____ Entries shown
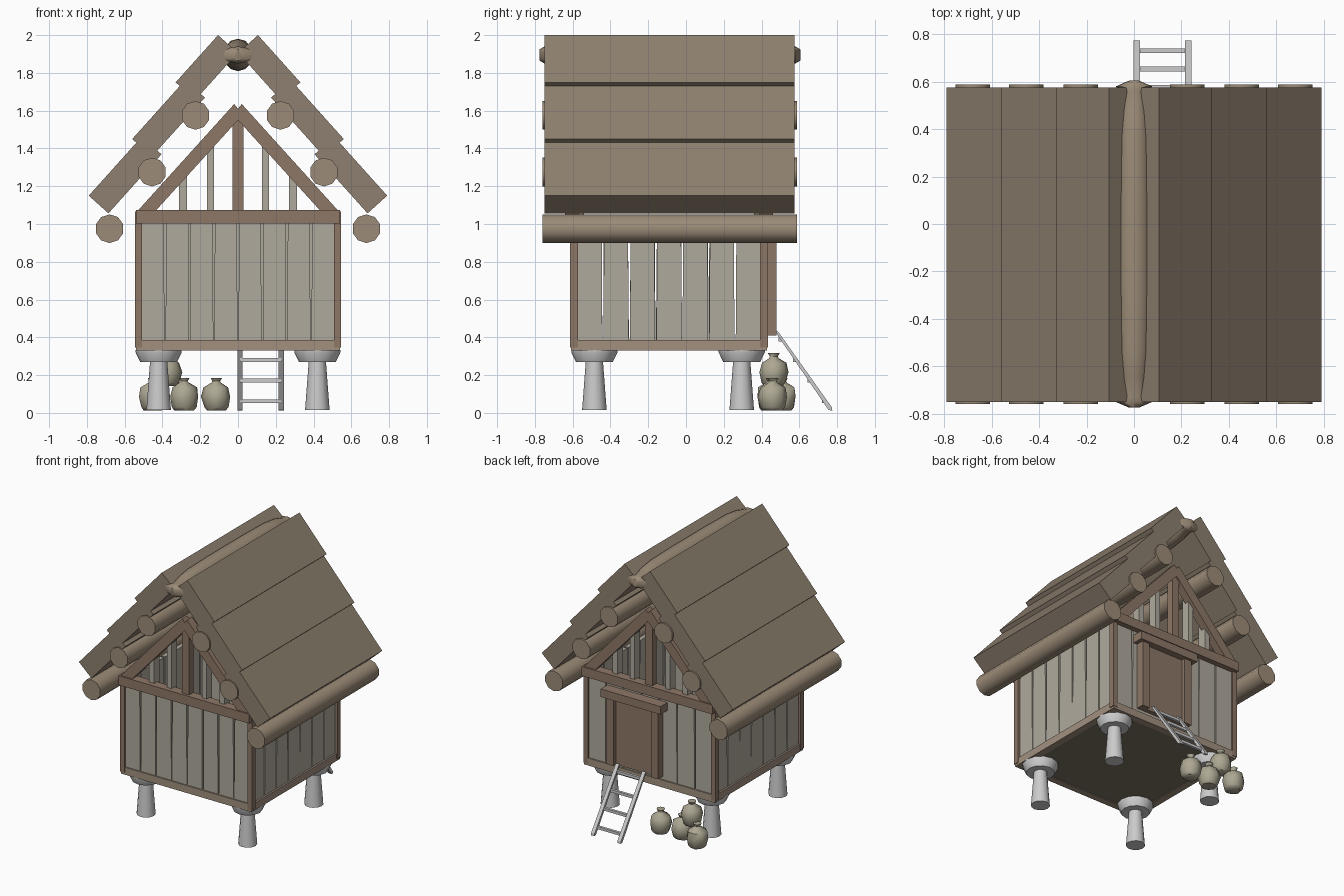
import bpy, bmesh, math, random
from mathutils import Vector

if "Cube" in bpy.data.objects:
    bpy.data.objects.remove(bpy.data.objects["Cube"])
random.seed(4)

def material(name, r, g, b):
    m = bpy.data.materials.new(name)
    m.diffuse_color = (r, g, b, 1)
    m.use_nodes = True
    m.node_tree.nodes["Principled BSDF"].inputs["Base Color"].default_value = m.diffuse_color
    return m

ROOF = material("thatch", 0.27, 0.215, 0.16)
LOG = material("log_wood", 0.33, 0.26, 0.185)
FRAME = material("frame_wood", 0.27, 0.185, 0.135)
SILL = material("sill_wood", 0.36, 0.28, 0.21)
WALL = material("wall_wood", 0.43, 0.40, 0.34)
SACK = material("sackcloth", 0.42, 0.39, 0.29)
FLOOR = material("floor_wood", 0.2, 0.16, 0.12)

def finish(name, bm, mat=None, smooth=None):
    bmesh.ops.recalc_face_normals(bm, faces=bm.faces)
    me = bpy.data.meshes.new(name)
    bm.to_mesh(me)
    bm.free()
    ob = bpy.data.objects.new(name, me)
    bpy.context.collection.objects.link(ob)
    if mat:
        me.materials.append(mat)
    if smooth:
        bpy.ops.object.select_all(action='DESELECT')
        ob.select_set(True)
        bpy.context.view_layer.objects.active = ob
        bpy.ops.object.shade_smooth_by_angle(angle=math.radians(smooth))
    return ob

def place(axis, u, v, w):
    return {'x': (w, u, v), 'y': (u, w, v), 'z': (u, v, w)}[axis]

def prisms(name, polys, axis, a, b, mat=None):
    """Extrude flat outlines along an axis from a to b."""
    bm = bmesh.new()
    for p in polys:
        lo = [bm.verts.new(place(axis, u, v, a)) for u, v in p]
        hi = [bm.verts.new(place(axis, u, v, b)) for u, v in p]
        bm.faces.new(lo)
        bm.faces.new(hi)
        for i in range(len(p)):
            j = (i + 1) % len(p)
            bm.faces.new((lo[i], lo[j], hi[j], hi[i]))
    return finish(name, bm, mat)

def rect(u0, u1, v0, v1):
    return [(u0, v0), (u1, v0), (u1, v1), (u0, v1)]

def lathe(name, rings, sides, axis, centre, mat=None, smooth=40, phase=0.0, jitter=0.0):
    """Skin rings of (position, radius_u, radius_v) along an axis."""
    bm = bmesh.new()
    loops = []
    for w, ru, rv in rings:
        loop = []
        for i in range(sides):
            t = 2 * math.pi * i / sides + phase
            k = 1 + random.uniform(-jitter, jitter)
            co = Vector(place(axis, ru * k * math.cos(t), rv * k * math.sin(t), w))
            loop.append(bm.verts.new(co + Vector(centre)))
        loops.append(loop)
    for l0, l1 in zip(loops, loops[1:]):
        for i in range(sides):
            j = (i + 1) % sides
            bm.faces.new((l0[i], l0[j], l1[j], l1[i]))
    bm.faces.new(loops[0])
    bm.faces.new(loops[-1])
    return finish(name, bm, mat, smooth)

def flip(poly):
    return [(-u, v) for u, v in poly]

# Stone legs with flared caps
for x in (-0.42, 0.42):
    for y in (-0.485, 0.295):
        lathe("leg", [(0.015, 0.065, 0.065), (0.28, 0.045, 0.045)], 12, 'z', (x, y, 0))
        lathe("leg_cap", [(0.27, 0.098, 0.098), (0.32, 0.122, 0.122), (0.332, 0.122, 0.122)],
              12, 'z', (x, y, 0))

# Floor and sill beams
Y0, Y1 = -0.61, 0.43
prisms("floor", [rect(-0.53, 0.53, Y0 + 0.01, Y1 - 0.01)], 'z', 0.335, 0.36, FLOOR)
for a, b in ((Y0, Y0 + 0.05), (Y1 - 0.05, Y1)):
    prisms("end_sill", [rect(-0.54, 0.54, 0.33, 0.385)], 'y', a, b, SILL)
for s in (-1, 1):
    prisms("side_sill", [rect(Y0 + 0.05, Y1 - 0.05, 0.33, 0.385)], 'x', s * 0.49, s * 0.54, SILL)

# Corner posts
for s in (-1, 1):
    a, b = sorted((s * 0.508, s * 0.546))
    for y in (Y0 - 0.003, Y1 - 0.037):
        prisms("corner_post", [rect(a, b, 0.345, 1.065)], 'y', y, y + 0.04, FRAME)

# Wall planks, with uneven tapering gaps
def planks(name, axis, start, end, n, top, a, b):
    step = (end - start) / n
    gaps = [(random.uniform(0.0, 0.005), random.uniform(0.004, 0.008)) for _ in range(n + 1)]
    polys = []
    for i in range(n):
        l, r = start + i * step, start + (i + 1) * step
        polys.append([(l + gaps[i][0], 0.37), (r - gaps[i + 1][0], 0.37),
                      (r - gaps[i + 1][1], top), (l + gaps[i][1], top)])
    prisms(name, polys, axis, a, b, WALL)

planks("front_planks", 'y', -0.515, 0.515, 8, 1.03, Y0 + 0.01, Y0 + 0.04)
planks("back_planks", 'y', -0.515, 0.515, 7, 1.03, Y1 - 0.04, Y1 - 0.01)
for s in (-1, 1):
    planks("side_planks", 'x', Y0 + 0.03, Y1 - 0.03, 7, 1.04, s * 0.495, s * 0.527)

# Gable frames at both ends
rake = [(0.54, 1.06), (0.02, 1.635), (0, 1.61), (0, 1.55), (0.445, 1.06)]
slats = [rect(0.27, 0.312, 1.05, 1.29), rect(0.127, 0.165, 1.05, 1.44)]
for y, s in ((Y0, -1), (Y1, 1)):
    a, b = y + s * 0.02, y - s * 0.04
    prisms("tie_beam", [rect(-0.54, 0.54, 1.003, 1.073)], 'y', y + s * 0.03, b, FRAME)
    prisms("gable_rafter", [rake], 'y', a, b, FRAME)
    prisms("gable_rafter", [flip(rake)], 'y', a, b, FRAME)
    prisms("king_post", [rect(-0.03, 0.03, 1.07, 1.59)], 'y', y + s * 0.01, b, FRAME)
    prisms("gable_slats", slats + [flip(p) for p in slats], 'y', y - s * 0.005, y - s * 0.07, WALL)

# Roof layers, stepped and overlapping
d, n = (0.668, 0.744), (0.744, -0.668)
for i, (x, z, length) in enumerate(((-0.79, 1.15, 0.42), (-0.56, 1.45, 0.42), (-0.33, 1.75, 0.336))):
    def at(t, h):
        return (x + d[0] * t + n[0] * h, z + d[1] * t + n[1] * h)
    layer = [at(0, 0), at(length, 0), at(length, 0.14), at(0, 0.14)]
    prisms("roof_layer_left", [layer], 'y', -0.75, 0.575, ROOF)
    prisms("roof_layer_right", [flip(layer)], 'y', -0.75, 0.575, ROOF)

# Roof purlin logs
for x, z in ((0.68, 0.975), (0.455, 1.275), (0.225, 1.575)):
    for s in (-1, 1):
        lathe("roof_log", [(-0.76, 0.076, 0.076), (0.588, 0.076, 0.076)], 10, 'y',
              (s * x, 0, z), LOG, phase=math.pi / 10)

# Ridge log with flattened end knobs
half = [(0.69, 0.02, 0.03), (0.665, 0.078, 0.045), (0.645, 0.05, 0.045), (0.56, 0.062, 0.07),
        (0.45, 0.074, 0.082), (0.2, 0.079, 0.086)]
rings = [(-w, u, v) for w, u, v in half] + half[::-1]
lathe("ridge_log", rings, 12, 'y', (0, -0.085, 1.895), LOG)

# Door on the back
prisms("door_panel", [rect(-0.05, 0.28, 0.41, 0.92)], 'y', 0.40, 0.45, FRAME)
for x in (-0.105, 0.265):
    prisms("door_jamb", [rect(x, x + 0.06, 0.41, 0.92)], 'y', 0.40, 0.48, FRAME)
prisms("door_lintel", [rect(-0.14, 0.355, 0.91, 0.97)], 'y', 0.40, 0.50, FRAME)

# Ladder
rail = [(0.475, 0.435), (0.485, 0.41), (0.755, 0.015), (0.775, 0.012), (0.772, 0.03), (0.488, 0.43)]
for x in (-0.003, 0.215):
    prisms("ladder_rail", [rail], 'x', x, x + 0.028, None)
for k in range(4):
    y, z = 0.731 - 0.077 * k, 0.062 + 0.109 * k
    prisms("ladder_rung", [rect(y - 0.01, y + 0.01, z - 0.01, z + 0.01)], 'x', 0.01, 0.23)

# Tied grain sacks
sack = [(0.012, 0.05, 0.05), (0.03, 0.066, 0.066), (0.085, 0.077, 0.077), (0.135, 0.066, 0.066),
        (0.16, 0.025, 0.025), (0.168, 0.02, 0.02), (0.186, 0.03, 0.03)]
for x, y, z in ((-0.115, 0.46, 0), (-0.285, 0.45, 0), (-0.45, 0.51, 0), (-0.375, 0.465, 0.13)):
    lathe("sack", sack, 8, 'z', (x, y, z), SACK, smooth=50, phase=random.random(), jitter=0.07)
________
▸ **Brief**:
Look above for the line holding "0.495, s * 0.527)" and the line holding "0.01, b, FRAME)". Retype both, and every line between them, word for word and nothing else.

▸ **Answer for the task**:
    planks("side_planks", 'x', Y0 + 0.03, Y1 - 0.03, 7, 1.04, s * 0.495, s * 0.527)

# Gable frames at both ends
rake = [(0.54, 1.06), (0.02, 1.635), (0, 1.61), (0, 1.55), (0.445, 1.06)]
slats = [rect(0.27, 0.312, 1.05, 1.29), rect(0.127, 0.165, 1.05, 1.44)]
for y, s in ((Y0, -1), (Y1, 1)):
    a, b = y + s * 0.02, y - s * 0.04
    prisms("tie_beam", [rect(-0.54, 0.54, 1.003, 1.073)], 'y', y + s * 0.03, b, FRAME)
    prisms("gable_rafter", [rake], 'y', a, b, FRAME)
    prisms("gable_rafter", [flip(rake)], 'y', a, b, FRAME)
    prisms("king_post", [rect(-0.03, 0.03, 1.07, 1.59)], 'y', y + s * 0.01, b, FRAME)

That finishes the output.